• TASK OBJECTIVE: Once the line containing "colour = (0.445, 0.445, 0.445, 1)" is found in the entries below, restate it and each following line word for word, stopping after the line containing "place = Matrix.Translation((low".
[INPUT DATA]
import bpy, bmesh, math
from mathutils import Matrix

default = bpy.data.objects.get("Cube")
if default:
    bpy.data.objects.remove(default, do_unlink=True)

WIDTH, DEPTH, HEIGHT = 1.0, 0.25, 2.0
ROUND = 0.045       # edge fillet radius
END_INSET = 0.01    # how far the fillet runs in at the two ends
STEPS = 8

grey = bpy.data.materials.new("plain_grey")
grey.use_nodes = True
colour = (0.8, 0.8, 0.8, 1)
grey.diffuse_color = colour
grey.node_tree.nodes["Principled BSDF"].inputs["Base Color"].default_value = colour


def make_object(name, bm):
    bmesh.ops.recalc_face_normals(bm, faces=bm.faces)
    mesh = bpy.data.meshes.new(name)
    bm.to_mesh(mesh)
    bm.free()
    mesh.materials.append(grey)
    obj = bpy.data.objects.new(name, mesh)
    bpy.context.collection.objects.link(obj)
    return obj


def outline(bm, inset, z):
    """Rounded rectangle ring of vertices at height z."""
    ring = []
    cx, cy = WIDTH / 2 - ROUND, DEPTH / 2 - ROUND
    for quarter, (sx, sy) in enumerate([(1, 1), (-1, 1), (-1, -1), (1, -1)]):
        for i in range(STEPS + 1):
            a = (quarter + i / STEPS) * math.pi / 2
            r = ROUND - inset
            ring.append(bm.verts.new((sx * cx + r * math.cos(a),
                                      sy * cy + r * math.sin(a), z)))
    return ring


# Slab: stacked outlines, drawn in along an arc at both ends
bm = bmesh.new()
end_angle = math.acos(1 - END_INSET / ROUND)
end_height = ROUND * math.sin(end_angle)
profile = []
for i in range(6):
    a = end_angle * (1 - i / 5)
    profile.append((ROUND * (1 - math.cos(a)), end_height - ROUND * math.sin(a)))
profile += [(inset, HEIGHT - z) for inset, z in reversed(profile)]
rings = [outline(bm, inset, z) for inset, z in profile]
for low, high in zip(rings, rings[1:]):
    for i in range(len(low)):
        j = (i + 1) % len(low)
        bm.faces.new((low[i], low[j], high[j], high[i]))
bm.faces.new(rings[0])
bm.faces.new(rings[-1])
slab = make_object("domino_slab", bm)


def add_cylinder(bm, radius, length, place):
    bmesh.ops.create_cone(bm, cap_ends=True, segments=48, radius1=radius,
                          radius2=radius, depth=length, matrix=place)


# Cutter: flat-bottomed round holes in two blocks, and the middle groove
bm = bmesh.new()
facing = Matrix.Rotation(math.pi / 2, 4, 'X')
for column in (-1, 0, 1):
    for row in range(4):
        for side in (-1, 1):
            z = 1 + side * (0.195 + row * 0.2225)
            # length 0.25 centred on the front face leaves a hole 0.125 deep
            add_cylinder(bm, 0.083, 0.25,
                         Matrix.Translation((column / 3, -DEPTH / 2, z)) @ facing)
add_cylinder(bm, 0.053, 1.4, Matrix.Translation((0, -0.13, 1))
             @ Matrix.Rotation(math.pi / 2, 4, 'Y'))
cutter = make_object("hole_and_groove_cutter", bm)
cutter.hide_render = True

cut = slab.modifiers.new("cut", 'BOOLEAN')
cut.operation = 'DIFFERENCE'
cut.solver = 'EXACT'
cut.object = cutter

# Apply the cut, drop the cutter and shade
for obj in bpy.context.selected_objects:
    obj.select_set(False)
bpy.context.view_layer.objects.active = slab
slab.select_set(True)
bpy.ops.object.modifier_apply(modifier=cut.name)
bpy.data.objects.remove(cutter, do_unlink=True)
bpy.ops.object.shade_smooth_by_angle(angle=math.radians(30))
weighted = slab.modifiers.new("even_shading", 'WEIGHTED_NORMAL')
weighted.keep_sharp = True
[/INPUT DATA]
[INPUT DATA]
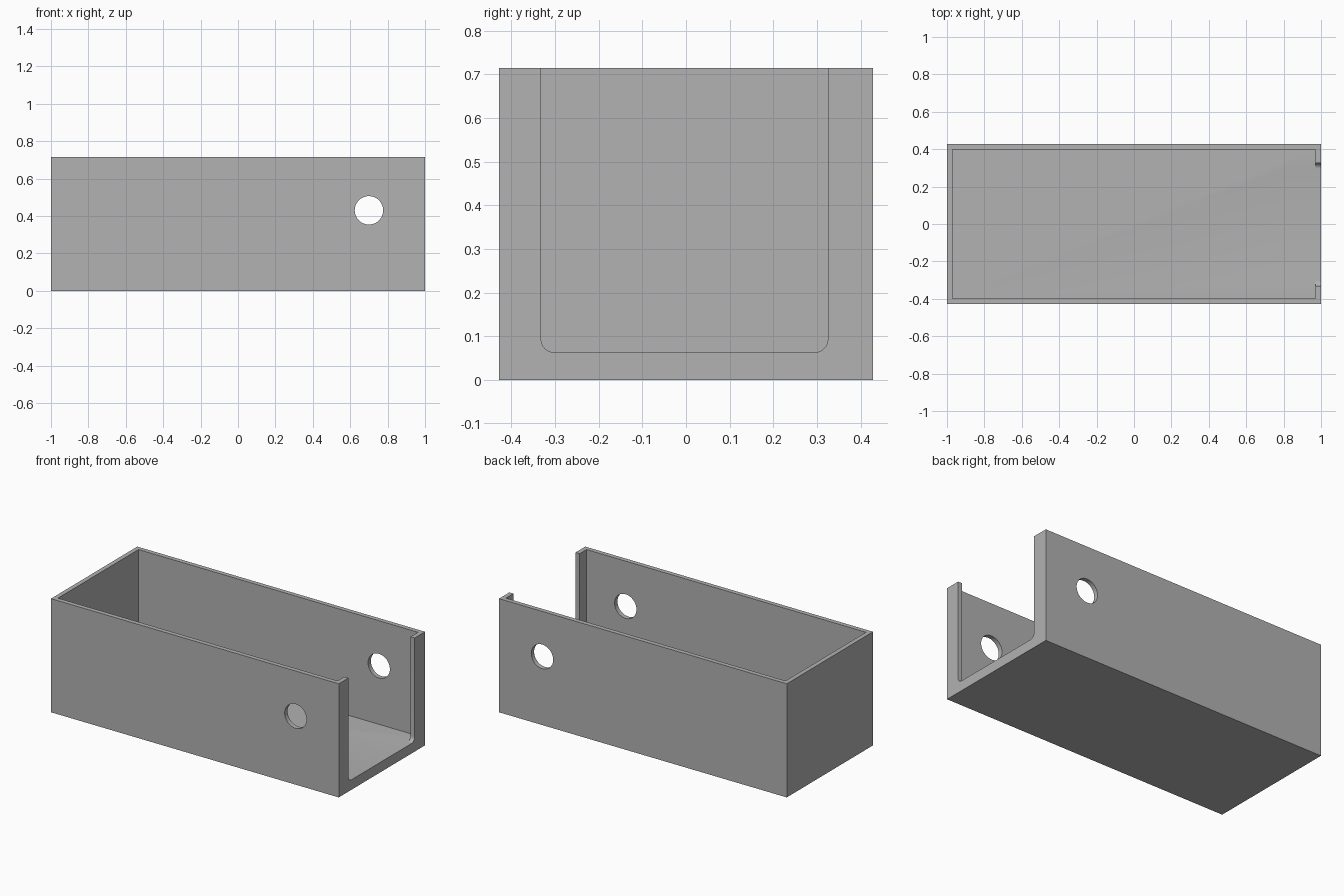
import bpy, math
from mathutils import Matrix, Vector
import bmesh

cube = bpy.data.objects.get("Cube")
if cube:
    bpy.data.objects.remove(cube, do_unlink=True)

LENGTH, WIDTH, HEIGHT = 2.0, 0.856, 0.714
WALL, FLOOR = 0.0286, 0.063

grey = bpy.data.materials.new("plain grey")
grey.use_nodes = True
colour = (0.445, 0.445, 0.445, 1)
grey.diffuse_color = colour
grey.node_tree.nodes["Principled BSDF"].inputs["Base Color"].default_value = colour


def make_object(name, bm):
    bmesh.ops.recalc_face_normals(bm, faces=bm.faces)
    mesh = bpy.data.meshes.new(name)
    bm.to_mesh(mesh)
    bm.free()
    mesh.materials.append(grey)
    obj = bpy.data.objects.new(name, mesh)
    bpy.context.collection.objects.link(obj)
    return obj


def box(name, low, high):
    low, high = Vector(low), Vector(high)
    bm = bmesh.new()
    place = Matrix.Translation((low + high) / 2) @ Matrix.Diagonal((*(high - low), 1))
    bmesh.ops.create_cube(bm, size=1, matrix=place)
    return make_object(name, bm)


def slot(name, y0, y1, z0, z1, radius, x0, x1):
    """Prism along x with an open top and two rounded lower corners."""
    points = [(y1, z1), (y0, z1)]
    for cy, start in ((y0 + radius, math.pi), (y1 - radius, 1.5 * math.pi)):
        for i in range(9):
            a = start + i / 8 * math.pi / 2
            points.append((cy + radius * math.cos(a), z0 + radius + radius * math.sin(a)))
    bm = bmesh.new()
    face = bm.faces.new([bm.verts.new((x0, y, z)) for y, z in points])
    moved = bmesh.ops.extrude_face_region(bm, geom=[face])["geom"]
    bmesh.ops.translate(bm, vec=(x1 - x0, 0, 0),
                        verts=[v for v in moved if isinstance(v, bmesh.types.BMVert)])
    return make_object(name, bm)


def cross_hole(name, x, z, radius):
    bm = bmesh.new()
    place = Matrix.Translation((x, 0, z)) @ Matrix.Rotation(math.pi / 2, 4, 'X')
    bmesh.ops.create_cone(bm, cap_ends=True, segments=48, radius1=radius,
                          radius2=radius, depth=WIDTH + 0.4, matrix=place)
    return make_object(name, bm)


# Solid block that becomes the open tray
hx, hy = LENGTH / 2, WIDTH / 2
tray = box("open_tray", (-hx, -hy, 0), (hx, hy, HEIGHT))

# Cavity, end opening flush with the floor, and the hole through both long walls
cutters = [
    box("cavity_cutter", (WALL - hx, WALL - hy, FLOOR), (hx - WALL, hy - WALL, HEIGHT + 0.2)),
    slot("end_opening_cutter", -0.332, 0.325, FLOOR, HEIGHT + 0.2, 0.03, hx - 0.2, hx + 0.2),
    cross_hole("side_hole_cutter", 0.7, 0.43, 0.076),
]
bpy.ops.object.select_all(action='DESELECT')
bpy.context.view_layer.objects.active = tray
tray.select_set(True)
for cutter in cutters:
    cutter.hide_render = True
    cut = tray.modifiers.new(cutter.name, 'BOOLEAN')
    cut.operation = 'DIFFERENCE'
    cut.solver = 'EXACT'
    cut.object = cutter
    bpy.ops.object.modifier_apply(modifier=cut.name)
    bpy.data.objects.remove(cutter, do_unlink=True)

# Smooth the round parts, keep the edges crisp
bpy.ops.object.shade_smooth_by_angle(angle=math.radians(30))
[/INPUT DATA]
[INPUT DATA]
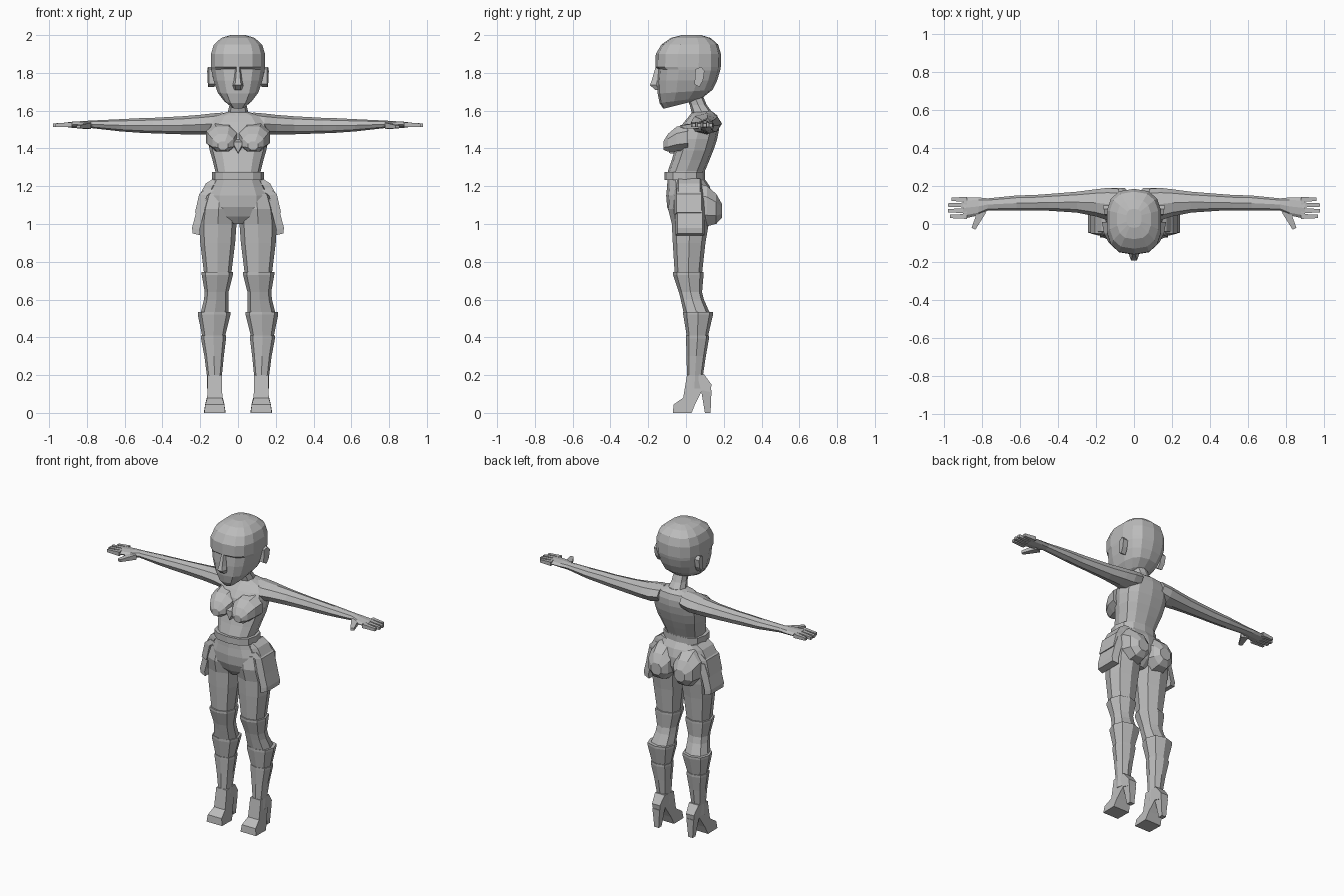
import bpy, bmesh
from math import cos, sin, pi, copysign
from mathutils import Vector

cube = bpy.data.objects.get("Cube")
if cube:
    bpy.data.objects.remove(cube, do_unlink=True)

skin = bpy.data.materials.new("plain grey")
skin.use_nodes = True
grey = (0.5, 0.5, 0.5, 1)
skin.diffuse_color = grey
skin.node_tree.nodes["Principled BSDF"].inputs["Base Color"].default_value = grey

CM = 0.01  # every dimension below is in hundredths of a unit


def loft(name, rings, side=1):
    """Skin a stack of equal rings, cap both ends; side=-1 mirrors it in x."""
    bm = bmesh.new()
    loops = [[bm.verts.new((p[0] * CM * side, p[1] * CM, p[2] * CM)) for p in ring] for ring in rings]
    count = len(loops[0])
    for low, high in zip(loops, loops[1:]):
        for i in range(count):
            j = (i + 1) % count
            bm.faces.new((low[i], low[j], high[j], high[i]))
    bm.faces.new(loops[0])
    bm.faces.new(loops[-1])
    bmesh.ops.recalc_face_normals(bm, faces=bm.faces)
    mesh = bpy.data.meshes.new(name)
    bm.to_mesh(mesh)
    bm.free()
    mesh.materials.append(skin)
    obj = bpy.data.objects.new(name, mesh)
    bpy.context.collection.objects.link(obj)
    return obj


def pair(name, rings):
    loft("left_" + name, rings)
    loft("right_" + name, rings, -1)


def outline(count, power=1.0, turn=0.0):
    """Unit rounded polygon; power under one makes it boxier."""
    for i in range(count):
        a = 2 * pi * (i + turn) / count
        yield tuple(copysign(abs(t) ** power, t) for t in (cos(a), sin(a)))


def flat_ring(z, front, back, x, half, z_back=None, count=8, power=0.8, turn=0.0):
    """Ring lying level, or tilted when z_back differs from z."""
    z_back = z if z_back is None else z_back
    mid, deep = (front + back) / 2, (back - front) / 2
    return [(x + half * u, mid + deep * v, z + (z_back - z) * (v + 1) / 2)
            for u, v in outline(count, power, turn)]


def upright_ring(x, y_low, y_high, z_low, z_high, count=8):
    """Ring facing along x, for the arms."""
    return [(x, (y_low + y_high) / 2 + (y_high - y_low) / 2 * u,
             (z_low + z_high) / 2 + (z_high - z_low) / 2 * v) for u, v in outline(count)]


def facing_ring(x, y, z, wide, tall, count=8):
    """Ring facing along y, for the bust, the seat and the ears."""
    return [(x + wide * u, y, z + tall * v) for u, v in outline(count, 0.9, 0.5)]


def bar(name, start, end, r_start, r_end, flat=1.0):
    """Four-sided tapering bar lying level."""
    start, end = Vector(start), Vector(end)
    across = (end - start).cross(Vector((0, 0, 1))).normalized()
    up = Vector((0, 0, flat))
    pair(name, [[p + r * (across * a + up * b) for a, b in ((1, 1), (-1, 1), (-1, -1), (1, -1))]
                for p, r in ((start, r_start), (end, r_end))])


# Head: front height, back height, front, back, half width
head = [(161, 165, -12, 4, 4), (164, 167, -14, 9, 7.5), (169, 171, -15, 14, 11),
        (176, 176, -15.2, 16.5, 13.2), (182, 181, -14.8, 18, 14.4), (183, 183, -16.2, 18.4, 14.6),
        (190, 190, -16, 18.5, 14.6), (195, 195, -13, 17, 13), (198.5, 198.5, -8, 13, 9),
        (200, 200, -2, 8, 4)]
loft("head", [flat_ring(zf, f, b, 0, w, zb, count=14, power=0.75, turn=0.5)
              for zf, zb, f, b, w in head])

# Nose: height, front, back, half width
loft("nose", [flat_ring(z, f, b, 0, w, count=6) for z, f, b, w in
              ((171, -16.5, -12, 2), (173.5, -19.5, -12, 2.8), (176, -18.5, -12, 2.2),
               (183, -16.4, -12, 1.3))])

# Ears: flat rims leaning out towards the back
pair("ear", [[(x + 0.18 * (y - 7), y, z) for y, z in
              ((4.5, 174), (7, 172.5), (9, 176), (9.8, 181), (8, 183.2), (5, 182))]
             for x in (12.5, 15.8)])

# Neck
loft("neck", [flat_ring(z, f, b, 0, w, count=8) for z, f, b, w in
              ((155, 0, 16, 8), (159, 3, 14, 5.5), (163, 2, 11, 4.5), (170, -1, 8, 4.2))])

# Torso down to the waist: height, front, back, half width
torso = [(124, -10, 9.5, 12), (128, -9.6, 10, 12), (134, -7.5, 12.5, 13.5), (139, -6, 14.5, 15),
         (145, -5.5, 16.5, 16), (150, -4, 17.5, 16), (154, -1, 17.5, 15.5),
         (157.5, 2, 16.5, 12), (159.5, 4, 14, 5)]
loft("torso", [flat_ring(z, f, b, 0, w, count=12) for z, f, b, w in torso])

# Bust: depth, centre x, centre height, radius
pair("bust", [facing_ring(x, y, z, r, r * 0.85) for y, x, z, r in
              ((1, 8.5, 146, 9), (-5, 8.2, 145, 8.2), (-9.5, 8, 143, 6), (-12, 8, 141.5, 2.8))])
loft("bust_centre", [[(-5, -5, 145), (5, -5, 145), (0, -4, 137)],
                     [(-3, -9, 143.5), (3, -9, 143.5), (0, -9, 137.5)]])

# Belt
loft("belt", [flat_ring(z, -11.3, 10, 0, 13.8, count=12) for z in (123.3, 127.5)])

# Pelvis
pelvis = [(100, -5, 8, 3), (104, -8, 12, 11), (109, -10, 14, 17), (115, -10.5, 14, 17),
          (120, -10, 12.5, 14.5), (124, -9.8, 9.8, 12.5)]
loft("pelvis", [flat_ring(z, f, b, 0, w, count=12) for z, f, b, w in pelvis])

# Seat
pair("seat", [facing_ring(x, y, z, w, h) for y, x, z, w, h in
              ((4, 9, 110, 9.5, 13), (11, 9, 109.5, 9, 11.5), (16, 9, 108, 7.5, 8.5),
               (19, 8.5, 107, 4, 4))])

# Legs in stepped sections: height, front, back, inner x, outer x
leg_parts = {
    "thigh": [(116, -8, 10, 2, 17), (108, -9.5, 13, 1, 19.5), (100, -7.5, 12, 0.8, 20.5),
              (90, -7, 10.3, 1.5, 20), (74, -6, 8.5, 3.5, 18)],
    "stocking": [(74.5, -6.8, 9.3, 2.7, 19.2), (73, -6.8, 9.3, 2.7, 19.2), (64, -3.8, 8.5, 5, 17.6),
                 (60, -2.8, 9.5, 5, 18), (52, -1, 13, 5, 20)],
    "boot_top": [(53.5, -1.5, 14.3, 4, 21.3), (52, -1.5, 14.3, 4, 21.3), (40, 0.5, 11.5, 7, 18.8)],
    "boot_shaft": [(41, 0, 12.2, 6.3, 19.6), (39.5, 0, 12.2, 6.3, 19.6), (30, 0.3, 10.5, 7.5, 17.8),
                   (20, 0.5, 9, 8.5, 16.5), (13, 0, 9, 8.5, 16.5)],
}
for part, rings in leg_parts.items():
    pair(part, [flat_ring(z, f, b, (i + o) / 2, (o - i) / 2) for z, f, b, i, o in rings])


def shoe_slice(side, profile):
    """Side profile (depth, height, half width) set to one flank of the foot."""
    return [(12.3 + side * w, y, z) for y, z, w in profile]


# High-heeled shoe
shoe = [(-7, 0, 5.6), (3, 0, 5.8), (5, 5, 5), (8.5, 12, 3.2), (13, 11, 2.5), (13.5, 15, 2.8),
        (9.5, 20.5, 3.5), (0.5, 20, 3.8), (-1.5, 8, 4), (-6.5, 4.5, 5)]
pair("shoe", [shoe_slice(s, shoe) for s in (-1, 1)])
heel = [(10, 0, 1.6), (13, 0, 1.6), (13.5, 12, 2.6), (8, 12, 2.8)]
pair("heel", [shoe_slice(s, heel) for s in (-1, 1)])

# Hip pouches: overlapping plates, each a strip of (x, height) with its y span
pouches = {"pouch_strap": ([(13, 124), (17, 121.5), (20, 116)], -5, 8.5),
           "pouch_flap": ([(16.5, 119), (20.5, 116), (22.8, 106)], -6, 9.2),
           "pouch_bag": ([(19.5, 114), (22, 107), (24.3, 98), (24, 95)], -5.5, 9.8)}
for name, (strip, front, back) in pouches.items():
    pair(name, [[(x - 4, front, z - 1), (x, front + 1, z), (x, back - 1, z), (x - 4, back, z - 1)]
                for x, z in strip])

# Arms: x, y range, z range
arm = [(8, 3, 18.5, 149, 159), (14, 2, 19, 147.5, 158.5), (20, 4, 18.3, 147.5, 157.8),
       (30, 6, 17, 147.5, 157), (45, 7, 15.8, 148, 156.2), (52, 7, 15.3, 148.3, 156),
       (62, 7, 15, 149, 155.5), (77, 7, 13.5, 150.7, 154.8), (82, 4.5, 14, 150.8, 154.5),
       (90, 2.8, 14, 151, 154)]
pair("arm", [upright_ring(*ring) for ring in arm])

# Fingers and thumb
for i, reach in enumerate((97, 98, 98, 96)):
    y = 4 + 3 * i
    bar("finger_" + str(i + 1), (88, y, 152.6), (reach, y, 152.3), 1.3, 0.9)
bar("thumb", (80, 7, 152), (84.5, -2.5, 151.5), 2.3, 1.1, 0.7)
[/INPUT DATA]
• RESPONSE:
colour = (0.445, 0.445, 0.445, 1)
grey.diffuse_color = colour
grey.node_tree.nodes["Principled BSDF"].inputs["Base Color"].default_value = colour


def make_object(name, bm):
    bmesh.ops.recalc_face_normals(bm, faces=bm.faces)
    mesh = bpy.data.meshes.new(name)
    bm.to_mesh(mesh)
    bm.free()
    mesh.materials.append(grey)
    obj = bpy.data.objects.new(name, mesh)
    bpy.context.collection.objects.link(obj)
    return obj


def box(name, low, high):
    low, high = Vector(low), Vector(high)
    bm = bmesh.new()
    place = Matrix.Translation((low + high) / 2) @ Matrix.Diagonal((*(high - low), 1))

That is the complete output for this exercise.